BEGIN

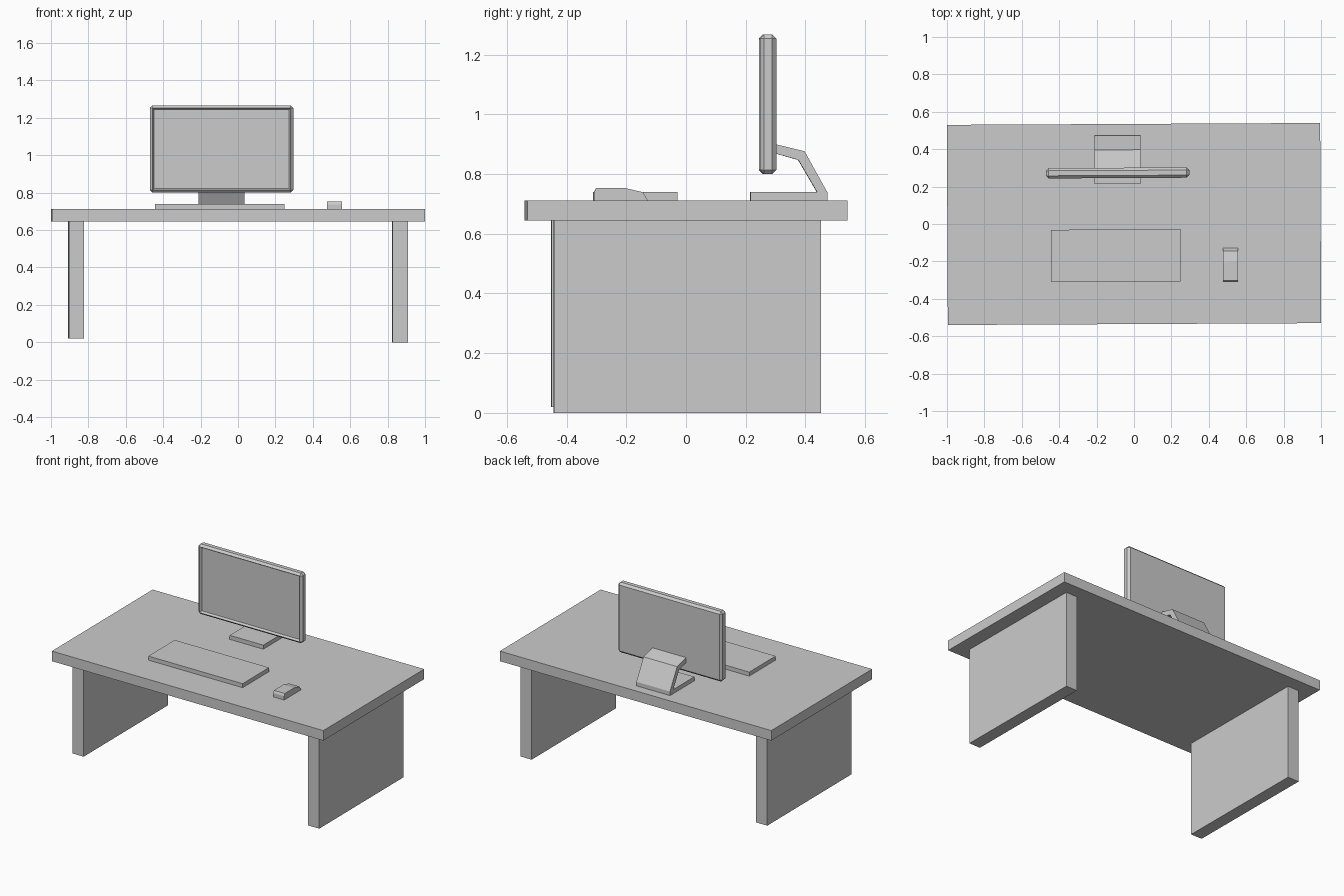
import bpy, bmesh
from mathutils import Matrix

if "Cube" in bpy.data.objects:
    bpy.data.objects.remove(bpy.data.objects["Cube"])

GREY = (0.6, 0.6, 0.6, 1.0)
grey = bpy.data.materials.new("plain grey")
grey.use_nodes = True
grey.diffuse_color = GREY
grey.node_tree.nodes["Principled BSDF"].inputs["Base Color"].default_value = GREY

TWIST = Matrix.Rotation(0.005, 4, "Z")  # the whole desk sits very slightly turned


def finish(name, bm):
    bmesh.ops.recalc_face_normals(bm, faces=bm.faces)
    bm.transform(TWIST)
    mesh = bpy.data.meshes.new(name)
    bm.to_mesh(mesh)
    bm.free()
    mesh.materials.append(grey)
    obj = bpy.data.objects.new(name, mesh)
    bpy.context.collection.objects.link(obj)
    return obj


def box_mesh(x, y, z):
    """Box from (low, high) ranges on each axis."""
    bm = bmesh.new()
    bmesh.ops.create_cube(bm, size=1)
    for v in bm.verts:
        v.co = [r[0] if c < 0 else r[1] for c, r in zip(v.co, (x, y, z))]
    return bm


def box(name, x, y, z):
    return finish(name, box_mesh(x, y, z))


def extruded_profile(name, x, points):
    """Closed (y, z) outline extruded across an x range."""
    bm = bmesh.new()
    face = bm.faces.new([bm.verts.new((x[0], y, z)) for y, z in points])
    ext = bmesh.ops.extrude_face_region(bm, geom=[face])
    moved = [g for g in ext["geom"] if isinstance(g, bmesh.types.BMVert)]
    bmesh.ops.translate(bm, verts=moved, vec=(x[1] - x[0], 0, 0))
    return finish(name, bm)


# Desk
TOP = 0.712
UNDER = 0.645
box("desk_top", (-0.998, 0.998), (-0.535, 0.535), (UNDER, TOP))
box("right_leg_panel", (-0.907, -0.825), (-0.447, 0.447), (0.02, UNDER))
box("left_leg_panel", (0.825, 0.907), (-0.447, 0.447), (0, UNDER))

# Keyboard
box("keyboard", (-0.445, 0.248), (-0.309, -0.029), (TOP, 0.739))

# Mouse with a sloping back end
extruded_profile("mouse", (0.475, 0.555), [
    (-0.311, TOP), (-0.311, 0.738), (-0.304, 0.753), (-0.207, 0.753),
    (-0.147, 0.739), (-0.131, TOP)])

# Monitor: chamfered box with a recessed screen
bm = box_mesh((-0.469, 0.297), (0.246, 0.301), (0.8, 1.267))
bmesh.ops.bevel(bm, geom=bm.edges[:], offset=0.014, segments=1, affect="EDGES")
bmesh.ops.recalc_face_normals(bm, faces=bm.faces)
screen = [f for f in bm.faces if f.normal.y < -0.99]
bmesh.ops.inset_region(bm, faces=screen, thickness=0.012, depth=-0.014)
finish("monitor", bm)

# Monitor stand: foot plate and bent arm in one folded sheet
extruded_profile("monitor_stand", (-0.21, 0.037), [
    (0.215, TOP), (0.473, TOP), (0.473, 0.739), (0.397, 0.876),
    (0.298, 0.9), (0.298, 0.869), (0.376, 0.847), (0.439, 0.739),
    (0.215, 0.739)])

END

## Activity:
What you give back should match the entries above exactly, except that pictures are dropped.

## Task solution:
import bpy, bmesh
from mathutils import Matrix

if "Cube" in bpy.data.objects:
    bpy.data.objects.remove(bpy.data.objects["Cube"])

GREY = (0.6, 0.6, 0.6, 1.0)
grey = bpy.data.materials.new("plain grey")
grey.use_nodes = True
grey.diffuse_color = GREY
grey.node_tree.nodes["Principled BSDF"].inputs["Base Color"].default_value = GREY

TWIST = Matrix.Rotation(0.005, 4, "Z")  # the whole desk sits very slightly turned


def finish(name, bm):
    bmesh.ops.recalc_face_normals(bm, faces=bm.faces)
    bm.transform(TWIST)
    mesh = bpy.data.meshes.new(name)
    bm.to_mesh(mesh)
    bm.free()
    mesh.materials.append(grey)
    obj = bpy.data.objects.new(name, mesh)
    bpy.context.collection.objects.link(obj)
    return obj


def box_mesh(x, y, z):
    """Box from (low, high) ranges on each axis."""
    bm = bmesh.new()
    bmesh.ops.create_cube(bm, size=1)
    for v in bm.verts:
        v.co = [r[0] if c < 0 else r[1] for c, r in zip(v.co, (x, y, z))]
    return bm


def box(name, x, y, z):
    return finish(name, box_mesh(x, y, z))


def extruded_profile(name, x, points):
    """Closed (y, z) outline extruded across an x range."""
    bm = bmesh.new()
    face = bm.faces.new([bm.verts.new((x[0], y, z)) for y, z in points])
    ext = bmesh.ops.extrude_face_region(bm, geom=[face])
    moved = [g for g in ext["geom"] if isinstance(g, bmesh.types.BMVert)]
    bmesh.ops.translate(bm, verts=moved, vec=(x[1] - x[0], 0, 0))
    return finish(name, bm)


# Desk
TOP = 0.712
UNDER = 0.645
box("desk_top", (-0.998, 0.998), (-0.535, 0.535), (UNDER, TOP))
box("right_leg_panel", (-0.907, -0.825), (-0.447, 0.447), (0.02, UNDER))
box("left_leg_panel", (0.825, 0.907), (-0.447, 0.447), (0, UNDER))

# Keyboard
box("keyboard", (-0.445, 0.248), (-0.309, -0.029), (TOP, 0.739))

# Mouse with a sloping back end
extruded_profile("mouse", (0.475, 0.555), [
    (-0.311, TOP), (-0.311, 0.738), (-0.304, 0.753), (-0.207, 0.753),
    (-0.147, 0.739), (-0.131, TOP)])

# Monitor: chamfered box with a recessed screen
bm = box_mesh((-0.469, 0.297), (0.246, 0.301), (0.8, 1.267))
bmesh.ops.bevel(bm, geom=bm.edges[:], offset=0.014, segments=1, affect="EDGES")
bmesh.ops.recalc_face_normals(bm, faces=bm.faces)
screen = [f for f in bm.faces if f.normal.y < -0.99]
bmesh.ops.inset_region(bm, faces=screen, thickness=0.012, depth=-0.014)
finish("monitor", bm)

# Monitor stand: foot plate and bent arm in one folded sheet
extruded_profile("monitor_stand", (-0.21, 0.037), [
    (0.215, TOP), (0.473, TOP), (0.473, 0.739), (0.397, 0.876),
    (0.298, 0.9), (0.298, 0.869), (0.376, 0.847), (0.439, 0.739),
    (0.215, 0.739)])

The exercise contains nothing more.